Upgrading equipment will always be on the to-do list, and it’s not simply a one-time consideration for facility leaders. They must be aware of the best time to upgrade equipment and the best financing structure to meet the facility’s business goals and budget. The ever-changing technology and competitive environment create pressure to add innovative technology, but it’s up to the leaders themselves to be strategic when it comes to technology acquisition plans. By considering the right financing structure, business leaders can use foresight and knowledge to plan for these changes before they’re actually needed.
Financing can help relieve stress by providing structures that offer the flexibility needed to protect against obsolescence or facilitate ownership for equipment with low obsolescence risk. Two main categories of finance structures are fair market value (FMV) leases and $1 leases.
An FMV lease offers the lowest payment option and the most flexibility. At the end of the lease term, the customer has the option to upgrade, purchase, or return the equipment or renew the lease on a month-to-month basis. This gives the customer the opportunity to evaluate available technology enhancements at the end of the lease, rather than making that decision at the start of the lease.

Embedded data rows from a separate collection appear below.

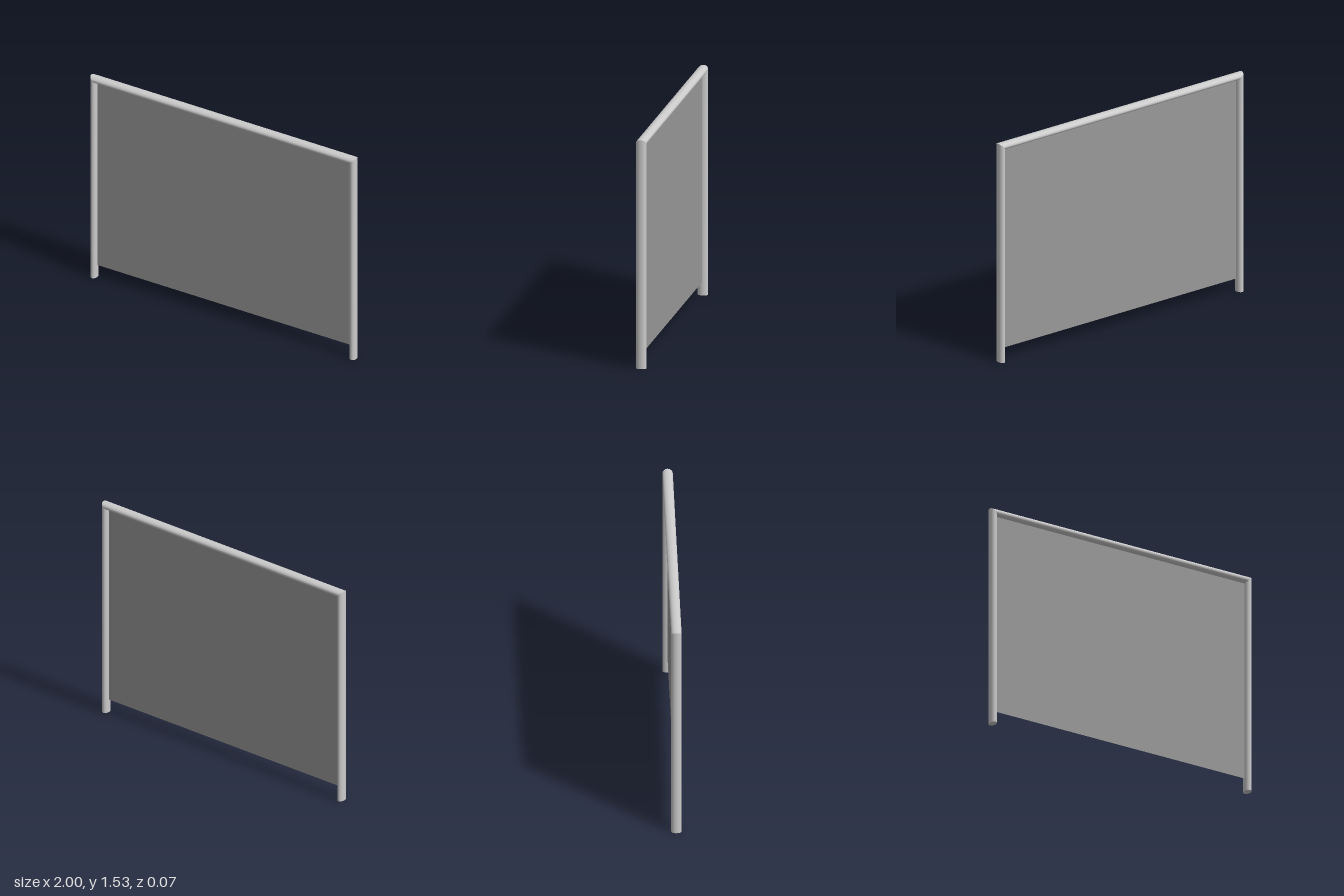
import * as THREE from 'three';

const TOP = 1.53;      // overall height
const DEEP = 0.0235;   // tube half-thickness in the plane of the frame
const WIDE = 0.034;    // tube half-width front to back

const tubeMaterial = new THREE.MeshStandardMaterial({ color: 0xcccccc });
const panelMaterial = new THREE.MeshStandardMaterial({ color: 0x999999, side: THREE.DoubleSide });

// Move vertices of a geometry by a rule
function reshape(geometry, rule) {
  const p = geometry.attributes.position;
  const v = new THREE.Vector3();
  for (let i = 0; i < p.count; i++) {
    rule(v.fromBufferAttribute(p, i));
    p.setXYZ(i, v.x, v.y, v.z);
  }
  return geometry;
}

// Upright oval tube, its top mitred at 45 degrees
function makeLeg(side) {
  const g = new THREE.CylinderGeometry(1, 1, TOP, 40);
  g.scale(DEEP, 1, WIDE);
  g.translate(side * (1 - DEEP), TOP / 2, 0);
  return reshape(g, (v) => {
    if (v.y > TOP / 2) v.y = TOP - (1 - side * v.x);
  });
}

// Horizontal oval tube, both ends mitred to meet the legs
function makeTopBar() {
  const g = new THREE.CylinderGeometry(1, 1, 2, 40, 1, true);
  g.scale(DEEP, 1, WIDE);
  g.rotateZ(Math.PI / 2);
  g.translate(0, TOP - DEEP, 0);
  return reshape(g, (v) => {
    v.x = Math.sign(v.x) * (1 - (TOP - v.y));
  });
}

export function createModel() {
  const group = new THREE.Group();
  group.name = 'framedScreen';
  const add = (name, geometry, material) => {
    const mesh = new THREE.Mesh(geometry, material);
    mesh.name = name;
    group.add(mesh);
    return mesh;
  };

  // Frame
  add('leftLeg', makeLeg(1), tubeMaterial);
  add('rightLeg', makeLeg(-1), tubeMaterial);
  add('topBar', makeTopBar(), tubeMaterial);

  // Thin sheet, its edges tucked into the tubes
  const bottom = 0.09, top = TOP - DEEP, half = 1 - DEEP;
  const panel = add('panel', new THREE.PlaneGeometry(2 * half, top - bottom), panelMaterial);
  panel.position.y = (top + bottom) / 2;

  return group;
}
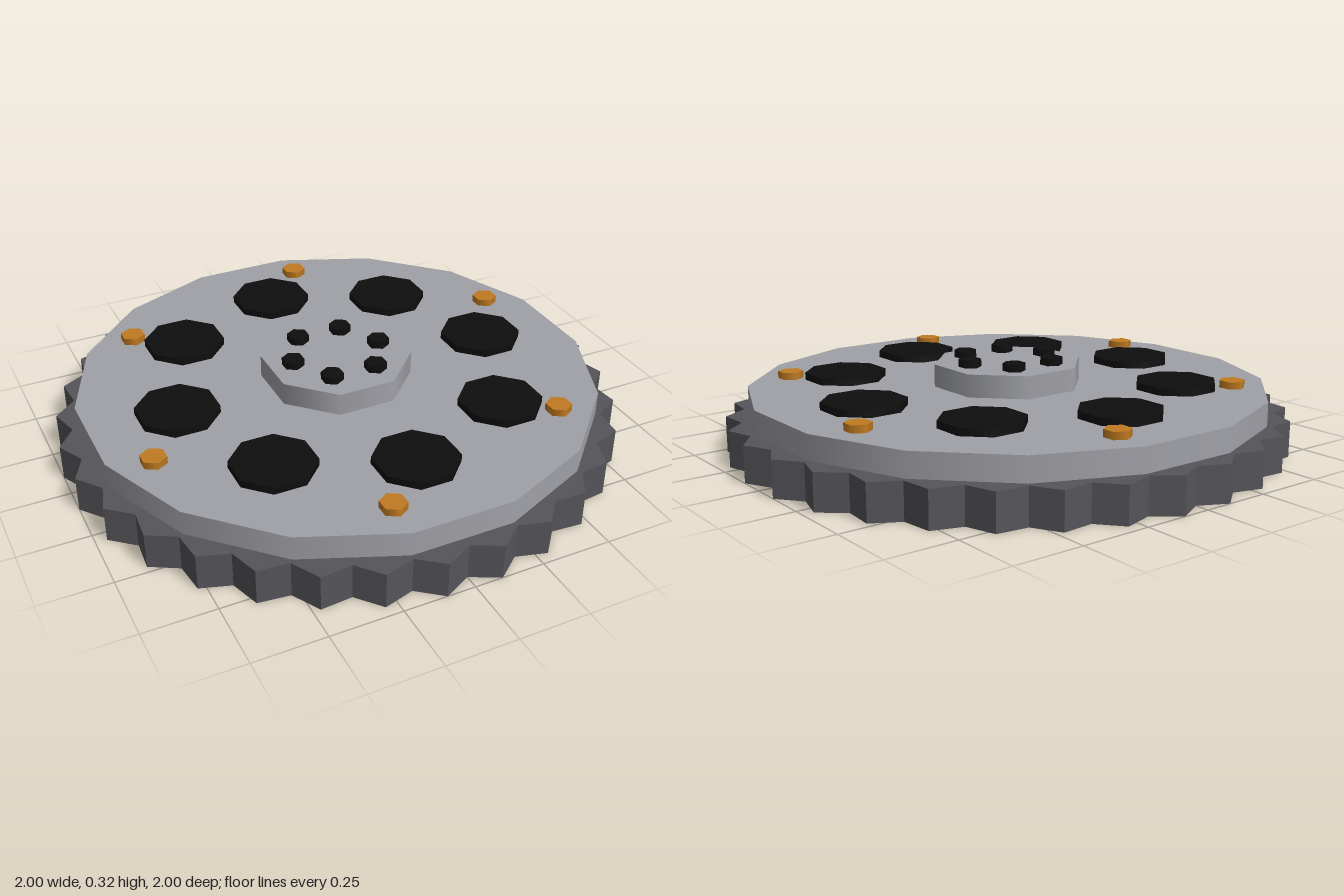
import * as THREE from 'three';

export function createModel() {
  const material = (name, color) => {
    const m = new THREE.MeshStandardMaterial({ color });
    m.name = name;
    return m;
  };
  const darkSteel = material('dark steel', 0x55555a);
  const lightSteel = material('light steel', 0xa0a1a7);
  const black = material('black', 0x0e0e0e);
  const orange = material('orange', 0xc07a20);

  const group = new THREE.Group();
  group.name = 'gearWheel';

  const add = (name, geometry, mat, x = 0, y = 0, z = 0) => {
    const mesh = new THREE.Mesh(geometry, mat);
    mesh.name = name;
    mesh.position.set(x, y, z);
    group.add(mesh);
  };

  // Prism standing on its base
  const prism = (radius, height, sides, turn = 0) =>
    new THREE.CylinderGeometry(radius, radius, height, sides)
      .rotateY(turn).translate(0, height / 2, 0);

  // Evenly spaced copies of one part around the axis
  const ring = (name, geometry, mat, count, radius, y, start = 0) => {
    for (let i = 0; i < count; i++) {
      const a = start + (i / count) * Math.PI * 2;
      add(name + (i + 1), geometry, mat, radius * Math.cos(a), y, -radius * Math.sin(a));
    }
  };

  // Toothed rim: 32 pointed teeth, with valleys on the axes
  const teeth = 32;
  const outline = [];
  for (let i = 0; i < teeth * 2; i++) {
    const a = (i / teeth) * Math.PI;
    const r = i % 2 ? 1.005 : 0.95;
    outline.push(new THREE.Vector2(r * Math.cos(a), r * Math.sin(a)));
  }
  const gear = new THREE.ExtrudeGeometry(new THREE.Shape(outline), { depth: 0.128, bevelEnabled: false });
  add('toothedRim', gear.rotateX(-Math.PI / 2), darkSteel);

  // Face plate and raised hub
  add('facePlate', prism(0.933, 0.114, 16, Math.PI / 16), lightSteel, 0, 0.1);
  add('hub', prism(0.27, 0.085, 8, Math.PI / 8), lightSteel, 0, 0.21);

  // Dark lightening holes, hub bolts and orange rim bolts
  ring('hole', prism(0.148, 0.03, 8, Math.PI / 8), black, 8, 0.603, 0.21);
  ring('hubBolt', prism(0.04, 0.03, 6), black, 6, 0.168, 0.292);
  ring('rimBolt', prism(0.046, 0.03, 6), orange, 6, 0.803, 0.21, 0.3);

  return group;
}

Due to its flexibility, this is typically the best structure to guard against technology obsolescence.
$1 Purchase Option Lease
Customers typically choose a $1 purchase option lease when ownership is the top priority and the life of the technology will extend well beyond the term of the lease. This structure has a higher payment because the full cost of the financing is captured over the chosen lease term.
If you’re interested in new equipment but have an existing lease, there may be options available. It may be possible to arrange a trade-in of the old equipment, carry over the remaining balance into a new lease, and extend the term to maintain, or even lower, your prior payment and potentially receive a more attractive interest rate. Often, a new lender can buy you out of an existing lease; however, it’s generally more efficient to establish a long-term relationship with a lender to seamlessly negotiate upgrades.
Above all, it’s critical to seek out a financing program that provides you with the flexibility to seamlessly and cost-effectively implement the latest technology so you can deliver the best standard of care. In addition to speaking with your supplier, you may want to consult a financial advisor, tax attorney, accountant, or other trusted professional to help you make the best choice for your situation.
— Kim Montgomery is the vice president, health care originations leader for TIAA Commercial Finance, Inc. She has worked in the health care equipment finance space for more than 20 years, developing finance solutions to facilitate implementation of health care technology.
— Justin Tabone is the senior vice president, originations group leader for TIAA Commercial Finance, Inc. He has more than 20 years of experience in the equipment finance industry.